As for safety, the Newport forum produced a collection of sailors and race management officials from around the world who, independently, had been creating race management tools and instructional interactive videos to address the growing issues that arise from boats going three- to four-times the speed of previous race craft.
On the Water
The forums now spread around the world have become synergistic moments for the greatest brains in sailing to connect and collaborate on technical and social levels. But Foiling Week has tapped into the child-like excitement these and other participants have regarding exploring and experimenting on the sea with wind and craft.
The most advanced classes in the world are attracted to each Foiling Week venue to host championships and share their progressive crafts with the world. Beyond top designers and engineers, the elite sailors of the world place Foiling Week at the top of their event wish list each year.
Glen Ashby: “For me, to walk around the boat park is absolutely fantastic. There are so many clever people that have worked on a lot of different foiling boats and apparatus over the last few years. For everyone to be able to walk around, share information openly and look at all the different concepts that have been builtis absolutely wonderful.”
Francois Gabart: “I think it is just perfect, the Foiling Week, because there is a lot happening now in the foiling world. It’s good to mix all together.”
One would think that foiling is now established and that there is a plateau, apres’ 2017 America’s Cup, in innovation with these technologies slowing influencing recreational sailing and speeds steadying out for the professional foiling craft. But the Foiling Week has matured, and its free-thinking drive for pure innovation is expanding.
Paul Larsen, one of the fastest sailors in the world having set the outright world speed record aboard Vestas SailRocket, gave Foiling Week a taste of the direction foiling can take the world. A privately funded design challenge has Larson developing a 100-foot transatlantic passenger ship that is a hybrid power/sail. “One idea is to take paying passengers across the ocean in luxury as fast as the Ultime trimaran Banque Populaire,” says Larsen.
This unique project has been combining a fabulous collection of old and new ideas. A Polynesian “proa” style set of hulls means the ship can only sail on one tack and must “shunt” to change tacks.
These fascinating terms tied to the dawn of navigation and civilisation were linked by Larsen to the futuristic concept of “energy farming.” Larson says battery banks store energy generated by hydrogenerators while the wing-sailed craft reaches across through the depressions of the Atlantic then uses this stored energy to power the low-drag hulls through the glass of high pressure systems. The same ship is envisioned to double as transport for commerce, similar to cruise ships efficient use of their holds as dry docks to transport yachts across oceans.

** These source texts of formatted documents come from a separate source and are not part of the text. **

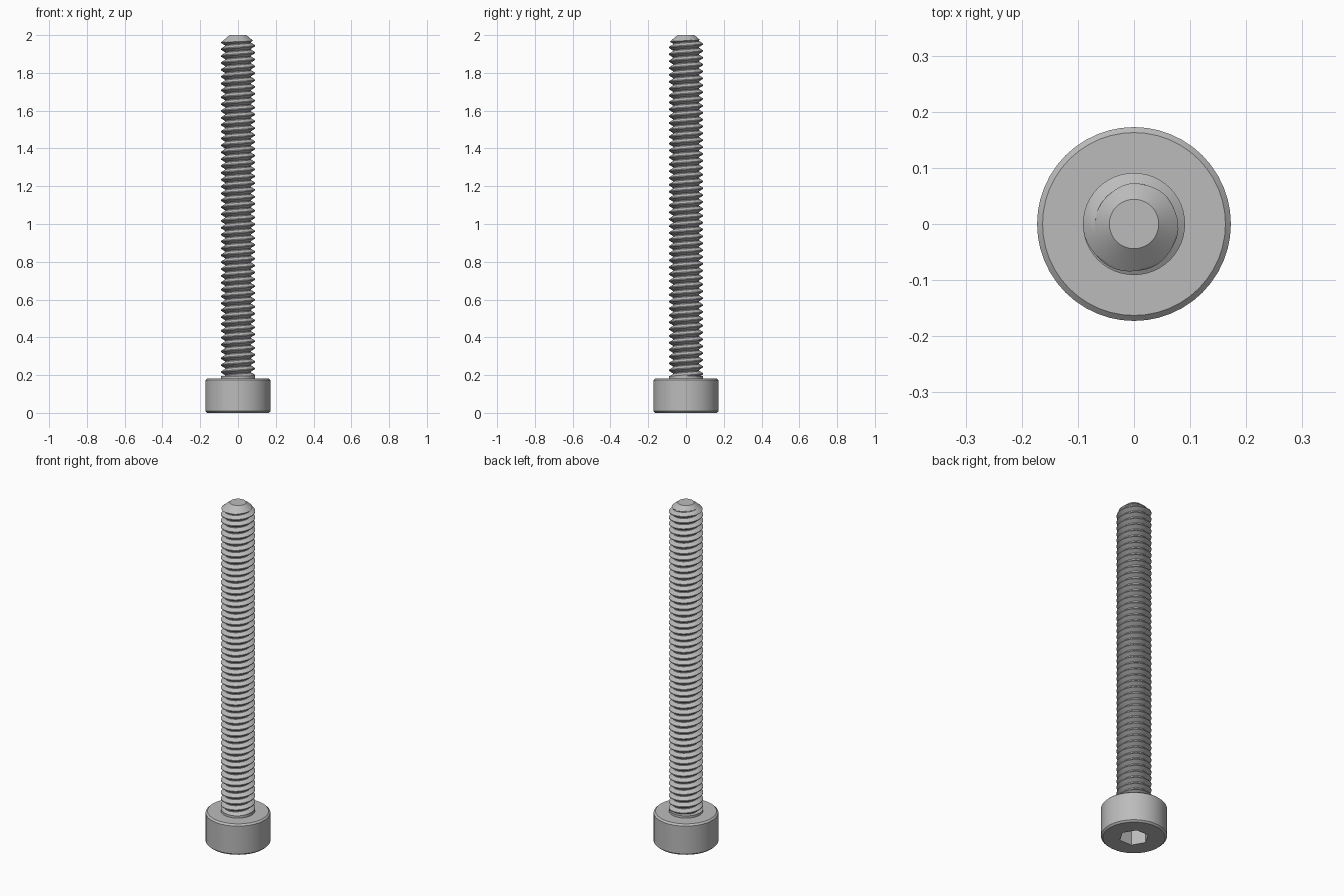
import bpy, bmesh
from math import pi, cos, sin, radians

cube = bpy.data.objects.get("Cube")
if cube:
    bpy.data.objects.remove(cube)

steel = bpy.data.materials.new("steel_grey")
steel.use_nodes = True
GREY = (0.5, 0.5, 0.5, 1)
steel.diffuse_color = GREY
steel.node_tree.nodes["Principled BSDF"].inputs["Base Color"].default_value = GREY

SEG = 48
TOP = 2.0
HEAD_H = 0.182
PITCH = 0.4 / 11
MAJOR, MINOR, TIP = 0.091, 0.069, 0.044


def finish(name, bm):
    """Clean the mesh, make the object and shade it smooth with sharp edges."""
    bmesh.ops.remove_doubles(bm, verts=bm.verts, dist=1e-5)
    bmesh.ops.recalc_face_normals(bm, faces=bm.faces)
    mesh = bpy.data.meshes.new(name)
    bm.to_mesh(mesh)
    bm.free()
    mesh.materials.append(steel)
    obj = bpy.data.objects.new(name, mesh)
    bpy.context.collection.objects.link(obj)
    bpy.ops.object.select_all(action='DESELECT')
    obj.select_set(True)
    bpy.context.view_layer.objects.active = obj
    bpy.ops.object.shade_smooth_by_angle(angle=radians(30))
    return obj


def lathe(name, profile):
    """Join rings of (radius function or number, height); cap the first and last."""
    bm = bmesh.new()
    rings = []
    for r, z in profile:
        ring = []
        for k in range(SEG):
            a = 2 * pi * k / SEG
            rad = r(a) if callable(r) else r
            ring.append(bm.verts.new((rad * cos(a), rad * sin(a), z)))
        rings.append(ring)
    for lo, hi in zip(rings, rings[1:]):
        for k in range(SEG):
            n = (k + 1) % SEG
            bm.faces.new((lo[k], lo[n], hi[n], hi[k]))
    bm.faces.new(rings[0])
    bm.faces.new(rings[-1])
    return finish(name, bm)


def hexagon(a):
    """Radius of the hexagonal socket wall at angle a."""
    return 0.068 / cos(a % (pi / 3) - pi / 6)


# Cylindrical head with chamfered rims and a hex socket underneath
lathe("socket_head", [
    (hexagon, 0.09), (hexagon, 0.0),
    (0.163, 0.0), (0.1727, 0.009),
    (0.1727, HEAD_H - 0.009), (0.163, HEAD_H), (0.06, HEAD_H)])

# Short plain collar under the thread
lathe("collar", [(MAJOR, HEAD_H - 0.02), (MAJOR, HEAD_H + 0.013), (0.06, HEAD_H + 0.013)])


# Threaded shank: a helical sweep of the tooth profile, trimmed by the tip cone
def thread_point(row, col, per_turn, start):
    a = 2 * pi * col / SEG
    z = min(start + PITCH * (row / per_turn + col / SEG), TOP)
    t = abs((row / per_turn) % 1 - 0.5) * 2
    depth = min(max((t - 0.125) / 0.75, 0), 1)
    r = min(MAJOR + (MINOR - MAJOR) * depth, TIP + (TOP - z) * 1.2)
    return r * cos(a), r * sin(a), z


def threaded_shank(turns=53, per_turn=16):
    bm = bmesh.new()
    start = 1.962 - 50 * PITCH
    rows = turns * per_turn
    grid = [[bm.verts.new(thread_point(i, c, per_turn, start)) for c in range(SEG)]
            for i in range(rows)]

    def vert(i, c):
        return grid[i][c] if c < SEG else grid[i + per_turn][0]

    for i in range(rows - per_turn - 1):
        for c in range(SEG):
            bm.faces.new((vert(i, c), vert(i, c + 1), vert(i + 1, c + 1), vert(i + 1, c)))
    bmesh.ops.remove_doubles(bm, verts=bm.verts, dist=1e-5)
    # Flat disc closing the tip
    rim = [bm.verts.new((TIP * cos(2 * pi * k / SEG), TIP * sin(2 * pi * k / SEG), TOP))
           for k in range(SEG)]
    bm.faces.new(rim)
    return finish("threaded_shank", bm)


threaded_shank()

Now, how does the rest of the world learn about what these innovators and collaborators are working on? The Foiling Week! And although this forum has been expanding, a primary aim of the organisers is to push the boundaries of online communication by making all presentations live and archived on as many media platforms as possible. Virtual reality and interactive experiences are also imperative.
Creating more and varied partnerships into the varied spaces outside the marine industry is also a must for Foiling Week to achieve its lofty goals of connecting more spaces and innovators. BMW, Slam, Gurit, Persico Marine, Marlow, Torqeedo and Ingemar have all been rightfully supportive of getting innovators together.
The efficiencies developed by the Foiling Week community fit flawlessly with the direction innovators want to take the world. Individuals like Paul Larsen, Jo Aleh and Jossie Gliddon see an endless horizon of possibilities. So does the Foiling Week.